_What is expected:_
Determine how many lines in the following listing include "faces". Respond with that number only.

_Supplied data:_
>>>>>
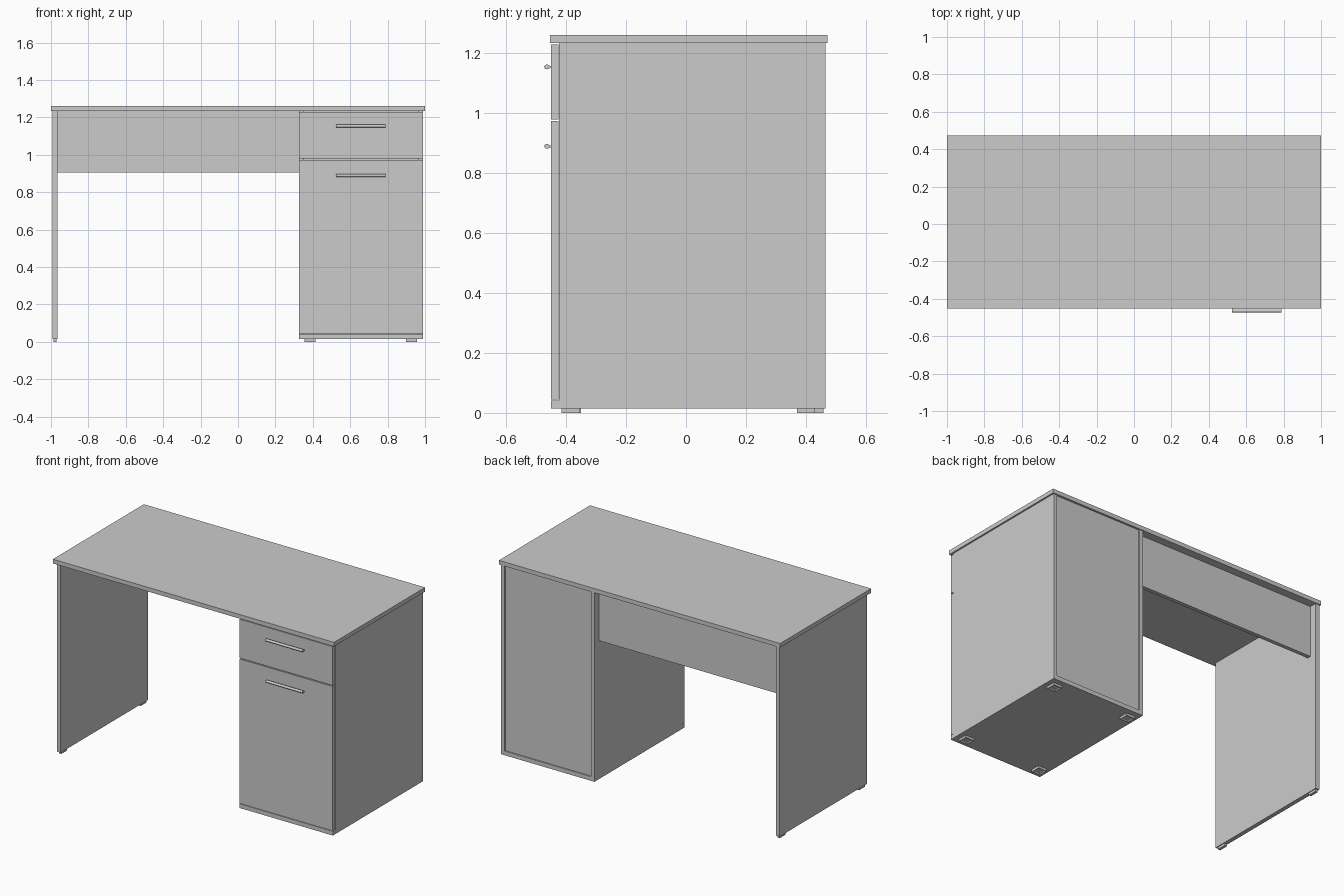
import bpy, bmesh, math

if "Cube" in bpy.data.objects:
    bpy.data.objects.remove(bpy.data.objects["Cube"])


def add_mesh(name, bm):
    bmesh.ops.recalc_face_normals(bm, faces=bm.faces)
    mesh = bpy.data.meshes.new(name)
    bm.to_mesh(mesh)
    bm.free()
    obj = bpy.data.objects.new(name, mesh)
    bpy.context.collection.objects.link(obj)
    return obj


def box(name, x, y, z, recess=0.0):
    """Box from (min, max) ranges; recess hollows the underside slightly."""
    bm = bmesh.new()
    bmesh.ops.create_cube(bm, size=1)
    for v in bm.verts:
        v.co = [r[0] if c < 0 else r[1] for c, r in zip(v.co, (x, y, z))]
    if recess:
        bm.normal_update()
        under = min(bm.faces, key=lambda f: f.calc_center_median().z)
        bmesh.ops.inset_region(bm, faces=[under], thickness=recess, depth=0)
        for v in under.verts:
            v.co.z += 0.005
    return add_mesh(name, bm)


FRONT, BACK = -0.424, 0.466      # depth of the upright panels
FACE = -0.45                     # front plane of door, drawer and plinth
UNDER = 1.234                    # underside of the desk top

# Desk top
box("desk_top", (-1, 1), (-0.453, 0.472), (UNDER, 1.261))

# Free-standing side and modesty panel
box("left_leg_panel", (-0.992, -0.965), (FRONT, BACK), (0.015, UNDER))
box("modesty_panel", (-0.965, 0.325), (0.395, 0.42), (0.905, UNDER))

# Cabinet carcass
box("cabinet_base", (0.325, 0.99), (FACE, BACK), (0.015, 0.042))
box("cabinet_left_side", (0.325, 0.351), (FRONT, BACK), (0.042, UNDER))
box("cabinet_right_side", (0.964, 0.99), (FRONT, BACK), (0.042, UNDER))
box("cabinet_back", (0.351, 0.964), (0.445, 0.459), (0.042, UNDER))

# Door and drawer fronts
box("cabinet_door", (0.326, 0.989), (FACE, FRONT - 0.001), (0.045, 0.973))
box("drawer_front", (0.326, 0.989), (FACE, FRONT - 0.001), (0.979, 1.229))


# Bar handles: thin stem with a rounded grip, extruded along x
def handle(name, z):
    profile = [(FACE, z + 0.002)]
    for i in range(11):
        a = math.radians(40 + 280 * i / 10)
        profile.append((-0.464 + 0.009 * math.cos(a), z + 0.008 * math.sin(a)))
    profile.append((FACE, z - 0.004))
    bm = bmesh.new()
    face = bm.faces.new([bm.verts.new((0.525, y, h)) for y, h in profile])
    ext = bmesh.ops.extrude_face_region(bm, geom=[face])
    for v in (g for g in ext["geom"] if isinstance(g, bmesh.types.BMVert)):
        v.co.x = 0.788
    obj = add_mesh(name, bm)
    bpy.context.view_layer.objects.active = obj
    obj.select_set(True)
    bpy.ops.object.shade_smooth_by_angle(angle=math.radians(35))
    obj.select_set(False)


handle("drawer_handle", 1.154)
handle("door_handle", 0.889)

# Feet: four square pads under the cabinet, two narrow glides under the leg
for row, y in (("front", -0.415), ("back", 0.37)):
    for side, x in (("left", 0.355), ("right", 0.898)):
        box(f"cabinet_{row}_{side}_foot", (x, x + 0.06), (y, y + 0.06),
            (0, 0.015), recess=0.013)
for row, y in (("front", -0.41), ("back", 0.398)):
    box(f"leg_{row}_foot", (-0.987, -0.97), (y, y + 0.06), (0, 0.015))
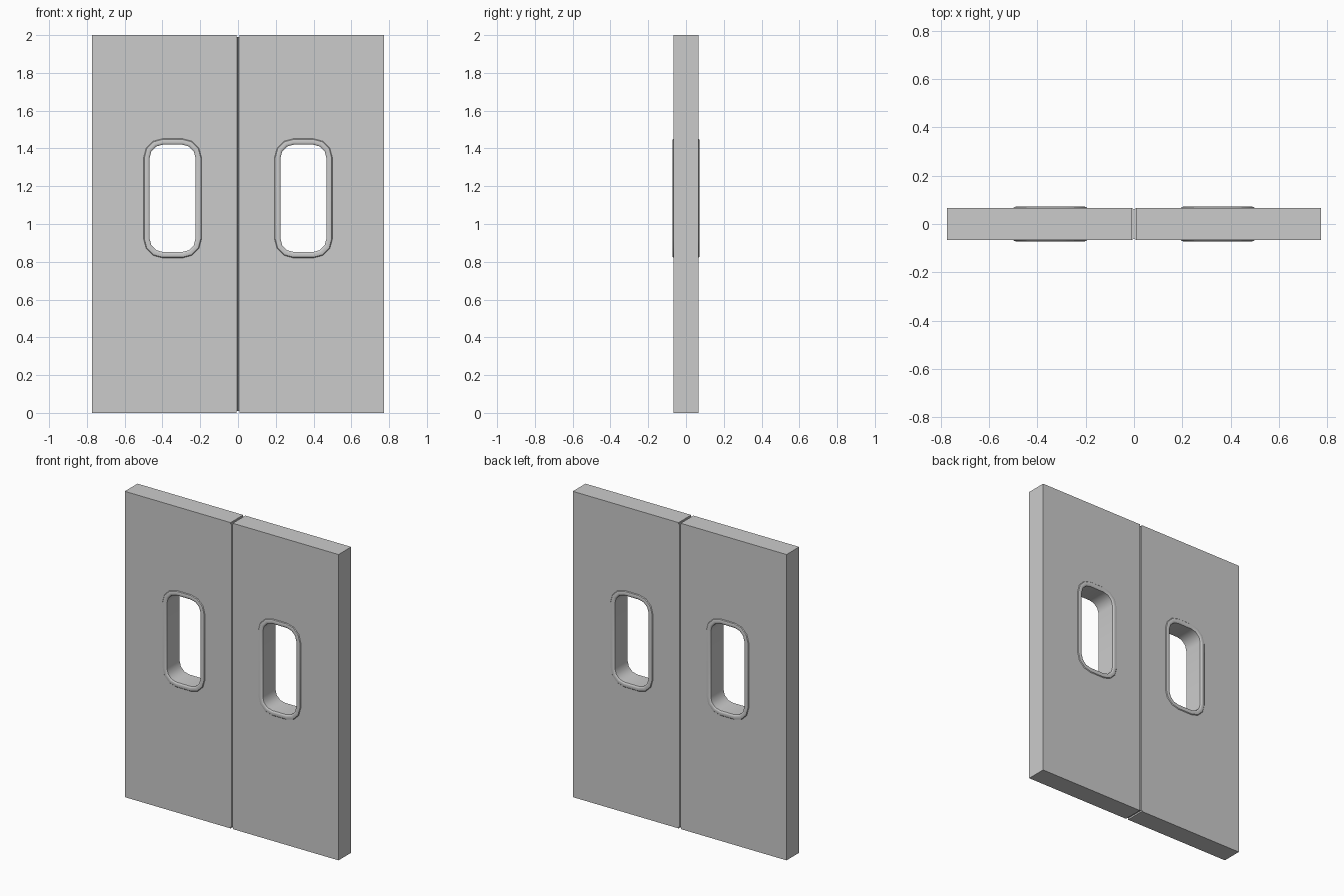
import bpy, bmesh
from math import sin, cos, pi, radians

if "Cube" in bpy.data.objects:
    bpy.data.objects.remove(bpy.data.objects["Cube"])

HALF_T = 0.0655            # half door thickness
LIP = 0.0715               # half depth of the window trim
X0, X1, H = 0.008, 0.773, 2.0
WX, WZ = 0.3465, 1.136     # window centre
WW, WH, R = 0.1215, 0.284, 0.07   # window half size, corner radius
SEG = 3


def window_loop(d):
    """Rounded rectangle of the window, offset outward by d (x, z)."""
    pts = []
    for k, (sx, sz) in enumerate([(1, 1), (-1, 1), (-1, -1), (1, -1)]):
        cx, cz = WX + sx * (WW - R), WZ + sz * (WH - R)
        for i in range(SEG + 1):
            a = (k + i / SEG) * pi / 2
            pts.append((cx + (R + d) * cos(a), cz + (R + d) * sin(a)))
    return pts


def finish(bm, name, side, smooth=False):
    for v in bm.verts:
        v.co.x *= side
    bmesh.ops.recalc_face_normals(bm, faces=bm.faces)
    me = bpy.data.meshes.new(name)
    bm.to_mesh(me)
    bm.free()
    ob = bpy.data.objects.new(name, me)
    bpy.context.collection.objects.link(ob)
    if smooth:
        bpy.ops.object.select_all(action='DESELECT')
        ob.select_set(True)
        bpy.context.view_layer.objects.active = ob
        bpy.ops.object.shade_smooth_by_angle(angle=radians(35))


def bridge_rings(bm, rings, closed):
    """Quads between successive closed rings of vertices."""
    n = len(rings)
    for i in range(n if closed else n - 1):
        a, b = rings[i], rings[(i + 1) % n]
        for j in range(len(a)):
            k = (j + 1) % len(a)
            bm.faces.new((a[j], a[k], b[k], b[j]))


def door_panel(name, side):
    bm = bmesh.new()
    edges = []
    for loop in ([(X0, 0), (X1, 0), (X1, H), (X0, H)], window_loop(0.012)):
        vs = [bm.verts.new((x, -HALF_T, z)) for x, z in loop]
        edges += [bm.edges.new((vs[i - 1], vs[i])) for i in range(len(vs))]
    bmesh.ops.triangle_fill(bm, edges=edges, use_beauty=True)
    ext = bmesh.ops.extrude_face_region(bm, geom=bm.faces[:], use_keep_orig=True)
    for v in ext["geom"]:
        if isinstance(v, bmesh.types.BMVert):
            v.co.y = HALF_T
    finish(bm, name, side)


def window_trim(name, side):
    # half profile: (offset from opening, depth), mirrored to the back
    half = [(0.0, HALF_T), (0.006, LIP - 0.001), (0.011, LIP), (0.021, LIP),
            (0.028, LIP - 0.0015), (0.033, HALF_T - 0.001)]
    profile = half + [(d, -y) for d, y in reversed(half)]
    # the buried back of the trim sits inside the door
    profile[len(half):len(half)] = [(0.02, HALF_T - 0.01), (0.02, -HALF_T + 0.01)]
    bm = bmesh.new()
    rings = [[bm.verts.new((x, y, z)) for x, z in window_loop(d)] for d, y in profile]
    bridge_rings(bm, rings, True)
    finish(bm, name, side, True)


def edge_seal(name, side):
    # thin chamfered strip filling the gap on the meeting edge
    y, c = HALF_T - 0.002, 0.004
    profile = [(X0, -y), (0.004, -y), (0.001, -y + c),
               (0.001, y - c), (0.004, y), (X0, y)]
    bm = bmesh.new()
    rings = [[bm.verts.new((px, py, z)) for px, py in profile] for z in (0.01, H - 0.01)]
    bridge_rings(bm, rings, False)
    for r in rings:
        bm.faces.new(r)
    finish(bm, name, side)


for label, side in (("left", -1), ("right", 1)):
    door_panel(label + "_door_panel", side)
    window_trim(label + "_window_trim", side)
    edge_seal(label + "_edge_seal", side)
<<<<<
_Written solution:_
8